Sipping time: 2005 Pinot Noir which has been in the bottle since 2007. [VV note: They gave us a second glass so we could compare the 2005 and the 2006 Pinot side by side. They were quite different. Both wines were made exactly the same, but the difference between the vintages was very noticeable. All of their wine is unfiltered and unfined. It’s made with a gravity style and once it is in the barrel it is racked only twice during the 18 months.]

VV: Tell us about your label?
JM: The logo is a replication of a labyrinth. There is a section of our vineyard that is planted in concentric circles with different entry points. After a few years of working the vineyard as a labyrinth we found it too hard to farm the grapes so we have modified it a little bit and put an additional exit to make it easier. There is still no direct route to the center without going around to it. The light and wind exposure in the labyrinth is different and harvest is unique.

VV: Why did you go with the labyrinth design?
JM: After planting 30 rows in straight lines I thought to plant something that was different and not as quite linear. So I started laying out circles instead.
CM: We were on a date walking through Anadel State Park which is in East Sonoma county. We saw a labyrinth there and at that time it represented both of our lives, making changes and finding a new way to walk or go forward. The point of a labyrinth is that you go into one with a question and ideally by the time you get to the middle you should have your answer. Then you walk out with the answer and you fortify it. It’s a way of problem solving.

VV: What are some of your favorite food pairings with your wines?
JM: Carnitas tacos with the Rosé. In the summer time we cook 70% of our meals on the grill. Anything coming off the grill is going to go with our Pinot. We make a blackberry peppercorn reduction sauce that you when you put over pork loin chops, well, need I say more!
Emtu Estate Winery gardens CM: With the Pinot we love anything earthy. Lamb, which is a classic, and mushrooms. I love making my turkey meatloaf, which has dried tomatoes that I have dried from my tomatoes in the garden, mushrooms, a chipotle sauce and lots of herbs and onions. We have beehives and I love blue cheese, which with the honey is quite decadent and is also perfect with our Pinot. Making a pesto out of our spinach, basil and cilantro and putting it over some fresh grilled salmon or over pasta is another great treat.

VV: What do you want everyone to remember or know about Emtu?
JM: Our tagline is “Dedicated to organic farming, great wine and improving lives and communities worldwide”. Organic farming means trying to contribute something rather than take. Trying to recycle resources rather than deplete. Great wine means going through everything that it takes to certify and maintain an organic certification for everything that is grown within our property lines. We believe in that as a farming model. I think that it produces better grapes, and that produces better wine.

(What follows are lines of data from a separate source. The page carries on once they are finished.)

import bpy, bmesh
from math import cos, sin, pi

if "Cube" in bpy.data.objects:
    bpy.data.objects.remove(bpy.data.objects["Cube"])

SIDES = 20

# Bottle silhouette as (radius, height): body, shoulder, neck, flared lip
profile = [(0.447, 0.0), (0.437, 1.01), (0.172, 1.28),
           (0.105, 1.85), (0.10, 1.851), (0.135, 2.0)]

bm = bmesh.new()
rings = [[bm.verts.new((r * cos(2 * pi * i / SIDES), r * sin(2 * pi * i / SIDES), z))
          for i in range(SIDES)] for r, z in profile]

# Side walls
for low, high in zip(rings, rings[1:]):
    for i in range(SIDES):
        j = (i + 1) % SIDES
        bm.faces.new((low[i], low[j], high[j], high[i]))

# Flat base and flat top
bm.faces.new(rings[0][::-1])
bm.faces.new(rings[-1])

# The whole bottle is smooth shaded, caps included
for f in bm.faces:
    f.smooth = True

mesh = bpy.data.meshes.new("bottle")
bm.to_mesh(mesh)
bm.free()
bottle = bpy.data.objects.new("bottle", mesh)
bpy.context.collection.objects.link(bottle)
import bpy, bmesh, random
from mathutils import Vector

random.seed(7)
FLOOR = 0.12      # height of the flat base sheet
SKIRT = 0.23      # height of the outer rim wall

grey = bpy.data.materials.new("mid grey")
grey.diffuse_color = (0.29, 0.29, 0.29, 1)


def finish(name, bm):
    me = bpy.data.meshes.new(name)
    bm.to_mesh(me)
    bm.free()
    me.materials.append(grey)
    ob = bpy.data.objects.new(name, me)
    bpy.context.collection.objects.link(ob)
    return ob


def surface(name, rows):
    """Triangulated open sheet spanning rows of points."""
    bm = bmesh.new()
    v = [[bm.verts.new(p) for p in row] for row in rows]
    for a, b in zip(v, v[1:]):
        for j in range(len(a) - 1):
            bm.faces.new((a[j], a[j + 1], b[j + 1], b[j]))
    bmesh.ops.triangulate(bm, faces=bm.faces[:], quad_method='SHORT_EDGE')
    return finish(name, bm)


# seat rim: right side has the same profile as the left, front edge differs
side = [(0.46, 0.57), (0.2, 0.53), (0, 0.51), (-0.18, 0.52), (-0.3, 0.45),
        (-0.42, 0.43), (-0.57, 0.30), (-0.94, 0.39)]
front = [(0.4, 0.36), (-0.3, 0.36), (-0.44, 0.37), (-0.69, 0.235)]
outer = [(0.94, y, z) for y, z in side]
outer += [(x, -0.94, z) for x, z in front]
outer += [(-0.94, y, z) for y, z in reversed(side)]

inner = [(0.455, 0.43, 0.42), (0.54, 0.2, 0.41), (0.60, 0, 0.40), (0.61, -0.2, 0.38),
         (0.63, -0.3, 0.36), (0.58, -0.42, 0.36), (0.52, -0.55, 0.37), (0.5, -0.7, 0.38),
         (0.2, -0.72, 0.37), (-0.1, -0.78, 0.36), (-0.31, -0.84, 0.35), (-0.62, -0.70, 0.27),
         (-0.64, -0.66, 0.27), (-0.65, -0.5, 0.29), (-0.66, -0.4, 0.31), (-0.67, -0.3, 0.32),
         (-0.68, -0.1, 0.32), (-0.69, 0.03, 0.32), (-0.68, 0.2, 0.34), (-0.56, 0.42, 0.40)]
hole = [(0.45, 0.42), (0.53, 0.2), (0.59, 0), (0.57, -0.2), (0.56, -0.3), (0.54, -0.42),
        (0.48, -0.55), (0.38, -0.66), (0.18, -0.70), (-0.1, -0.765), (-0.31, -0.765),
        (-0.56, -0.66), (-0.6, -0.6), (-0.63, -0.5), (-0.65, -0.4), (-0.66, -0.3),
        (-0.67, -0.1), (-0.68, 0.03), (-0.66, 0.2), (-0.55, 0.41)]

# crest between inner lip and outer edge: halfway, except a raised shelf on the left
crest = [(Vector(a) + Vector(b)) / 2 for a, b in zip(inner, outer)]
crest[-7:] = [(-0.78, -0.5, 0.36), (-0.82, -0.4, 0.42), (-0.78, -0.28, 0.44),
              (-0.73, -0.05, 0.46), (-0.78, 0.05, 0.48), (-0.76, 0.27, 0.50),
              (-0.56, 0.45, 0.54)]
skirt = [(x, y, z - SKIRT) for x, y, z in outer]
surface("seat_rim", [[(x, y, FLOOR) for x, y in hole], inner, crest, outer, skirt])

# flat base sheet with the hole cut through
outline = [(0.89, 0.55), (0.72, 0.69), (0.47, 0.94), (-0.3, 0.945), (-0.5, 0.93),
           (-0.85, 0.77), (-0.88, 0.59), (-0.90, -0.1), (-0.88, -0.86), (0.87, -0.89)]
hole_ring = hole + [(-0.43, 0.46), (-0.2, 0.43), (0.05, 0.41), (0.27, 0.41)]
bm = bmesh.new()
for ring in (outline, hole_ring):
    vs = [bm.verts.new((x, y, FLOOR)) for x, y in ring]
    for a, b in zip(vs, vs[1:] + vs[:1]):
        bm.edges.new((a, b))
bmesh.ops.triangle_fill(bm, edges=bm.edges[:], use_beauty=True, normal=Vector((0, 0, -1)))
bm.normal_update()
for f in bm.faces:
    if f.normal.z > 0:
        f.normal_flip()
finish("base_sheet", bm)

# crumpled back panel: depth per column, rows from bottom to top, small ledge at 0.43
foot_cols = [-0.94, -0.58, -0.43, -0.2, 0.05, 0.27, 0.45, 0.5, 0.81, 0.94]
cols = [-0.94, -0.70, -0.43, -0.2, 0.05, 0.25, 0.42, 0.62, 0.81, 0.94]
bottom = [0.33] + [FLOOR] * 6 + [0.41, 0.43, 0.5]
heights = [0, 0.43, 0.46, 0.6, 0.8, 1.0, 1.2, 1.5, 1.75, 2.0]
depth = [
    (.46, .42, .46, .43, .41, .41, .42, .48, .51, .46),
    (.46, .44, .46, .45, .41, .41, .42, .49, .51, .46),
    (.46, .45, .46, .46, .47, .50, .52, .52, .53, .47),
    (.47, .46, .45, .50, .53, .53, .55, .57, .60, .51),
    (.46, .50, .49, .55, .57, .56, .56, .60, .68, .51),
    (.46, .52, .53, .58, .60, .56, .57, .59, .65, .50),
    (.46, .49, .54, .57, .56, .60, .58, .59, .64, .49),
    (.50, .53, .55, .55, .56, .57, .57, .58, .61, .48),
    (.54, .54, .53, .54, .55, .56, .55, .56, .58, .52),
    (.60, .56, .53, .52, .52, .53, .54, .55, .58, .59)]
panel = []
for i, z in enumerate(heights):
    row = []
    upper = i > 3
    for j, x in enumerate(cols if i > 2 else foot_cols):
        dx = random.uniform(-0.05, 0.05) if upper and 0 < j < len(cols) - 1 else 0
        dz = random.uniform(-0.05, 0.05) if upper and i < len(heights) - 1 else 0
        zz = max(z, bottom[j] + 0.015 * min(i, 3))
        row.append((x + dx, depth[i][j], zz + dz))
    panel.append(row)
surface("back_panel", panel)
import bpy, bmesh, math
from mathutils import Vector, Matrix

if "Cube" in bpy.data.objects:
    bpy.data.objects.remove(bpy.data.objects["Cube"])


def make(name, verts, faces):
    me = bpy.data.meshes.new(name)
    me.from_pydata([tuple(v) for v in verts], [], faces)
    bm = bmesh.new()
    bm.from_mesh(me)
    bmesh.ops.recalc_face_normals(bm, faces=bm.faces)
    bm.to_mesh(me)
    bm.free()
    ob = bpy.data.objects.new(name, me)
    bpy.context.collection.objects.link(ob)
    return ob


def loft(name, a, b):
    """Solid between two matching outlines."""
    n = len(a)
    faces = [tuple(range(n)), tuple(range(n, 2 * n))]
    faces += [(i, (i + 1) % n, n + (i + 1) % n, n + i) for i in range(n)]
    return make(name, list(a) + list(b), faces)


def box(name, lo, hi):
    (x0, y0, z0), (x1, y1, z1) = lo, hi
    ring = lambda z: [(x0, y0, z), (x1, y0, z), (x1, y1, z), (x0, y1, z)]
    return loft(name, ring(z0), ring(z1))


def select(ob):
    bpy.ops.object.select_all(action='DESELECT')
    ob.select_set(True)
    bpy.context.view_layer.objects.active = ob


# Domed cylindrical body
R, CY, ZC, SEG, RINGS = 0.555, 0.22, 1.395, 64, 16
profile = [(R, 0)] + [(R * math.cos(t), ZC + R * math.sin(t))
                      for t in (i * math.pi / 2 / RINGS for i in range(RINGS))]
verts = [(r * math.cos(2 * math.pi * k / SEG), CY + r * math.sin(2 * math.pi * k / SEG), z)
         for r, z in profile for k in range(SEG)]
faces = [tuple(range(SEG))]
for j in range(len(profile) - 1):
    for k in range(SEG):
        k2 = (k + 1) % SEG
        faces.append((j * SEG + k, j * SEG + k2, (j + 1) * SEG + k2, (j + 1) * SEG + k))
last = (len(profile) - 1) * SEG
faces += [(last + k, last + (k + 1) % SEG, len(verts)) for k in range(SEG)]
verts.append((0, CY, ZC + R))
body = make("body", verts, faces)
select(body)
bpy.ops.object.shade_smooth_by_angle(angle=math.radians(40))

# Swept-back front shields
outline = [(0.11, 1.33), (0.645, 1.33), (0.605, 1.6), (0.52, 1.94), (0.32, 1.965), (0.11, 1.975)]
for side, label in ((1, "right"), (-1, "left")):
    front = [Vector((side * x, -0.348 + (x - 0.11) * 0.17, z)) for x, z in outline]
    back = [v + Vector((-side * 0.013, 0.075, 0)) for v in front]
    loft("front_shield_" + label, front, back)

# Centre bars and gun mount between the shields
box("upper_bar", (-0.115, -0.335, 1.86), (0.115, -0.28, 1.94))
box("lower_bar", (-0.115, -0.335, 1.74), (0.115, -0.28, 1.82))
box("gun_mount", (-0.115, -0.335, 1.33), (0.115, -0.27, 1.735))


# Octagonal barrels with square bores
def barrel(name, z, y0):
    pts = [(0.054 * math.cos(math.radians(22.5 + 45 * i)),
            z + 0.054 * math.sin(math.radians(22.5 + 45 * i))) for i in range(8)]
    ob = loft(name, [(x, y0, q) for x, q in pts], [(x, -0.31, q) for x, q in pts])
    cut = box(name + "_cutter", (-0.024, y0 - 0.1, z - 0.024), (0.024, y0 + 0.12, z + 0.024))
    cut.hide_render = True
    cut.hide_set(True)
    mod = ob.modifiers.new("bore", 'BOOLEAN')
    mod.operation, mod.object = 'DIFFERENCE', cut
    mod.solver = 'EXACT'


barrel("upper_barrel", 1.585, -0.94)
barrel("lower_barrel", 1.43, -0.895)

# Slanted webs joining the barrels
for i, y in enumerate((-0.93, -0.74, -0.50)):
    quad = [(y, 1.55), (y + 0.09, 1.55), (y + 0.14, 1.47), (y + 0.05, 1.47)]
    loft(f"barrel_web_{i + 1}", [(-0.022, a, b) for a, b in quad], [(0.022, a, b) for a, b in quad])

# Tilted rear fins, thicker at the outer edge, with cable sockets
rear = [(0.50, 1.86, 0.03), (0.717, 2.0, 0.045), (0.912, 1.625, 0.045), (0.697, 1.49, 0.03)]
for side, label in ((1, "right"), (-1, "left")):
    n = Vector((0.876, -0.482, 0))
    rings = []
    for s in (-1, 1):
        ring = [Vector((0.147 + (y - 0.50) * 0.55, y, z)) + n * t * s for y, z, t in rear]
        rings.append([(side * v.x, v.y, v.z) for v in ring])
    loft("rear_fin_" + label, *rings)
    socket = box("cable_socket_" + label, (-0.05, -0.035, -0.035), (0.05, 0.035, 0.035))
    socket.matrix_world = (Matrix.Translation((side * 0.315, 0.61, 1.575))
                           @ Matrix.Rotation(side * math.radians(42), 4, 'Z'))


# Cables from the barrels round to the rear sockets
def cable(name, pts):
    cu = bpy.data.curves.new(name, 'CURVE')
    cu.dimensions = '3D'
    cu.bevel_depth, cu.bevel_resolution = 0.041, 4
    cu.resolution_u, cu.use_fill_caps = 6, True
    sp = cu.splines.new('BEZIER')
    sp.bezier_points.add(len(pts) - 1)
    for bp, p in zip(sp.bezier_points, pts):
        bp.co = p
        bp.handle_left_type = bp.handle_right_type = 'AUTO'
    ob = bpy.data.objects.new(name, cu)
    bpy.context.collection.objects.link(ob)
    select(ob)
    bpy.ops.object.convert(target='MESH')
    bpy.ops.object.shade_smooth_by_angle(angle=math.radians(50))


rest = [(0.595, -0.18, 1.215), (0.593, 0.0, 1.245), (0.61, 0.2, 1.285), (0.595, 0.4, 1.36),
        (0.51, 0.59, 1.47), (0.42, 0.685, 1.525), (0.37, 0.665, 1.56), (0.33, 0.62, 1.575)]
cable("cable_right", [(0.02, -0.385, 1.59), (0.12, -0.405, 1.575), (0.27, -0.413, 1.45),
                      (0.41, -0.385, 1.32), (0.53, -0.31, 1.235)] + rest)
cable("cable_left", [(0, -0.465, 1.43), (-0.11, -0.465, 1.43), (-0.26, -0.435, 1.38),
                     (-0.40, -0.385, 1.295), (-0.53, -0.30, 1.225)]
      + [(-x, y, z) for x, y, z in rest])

Emtu Estate Winery
6111 Van Keppel Rd.
Forestville, CA 95436
(707) 887-1239
Emtu Estate Winery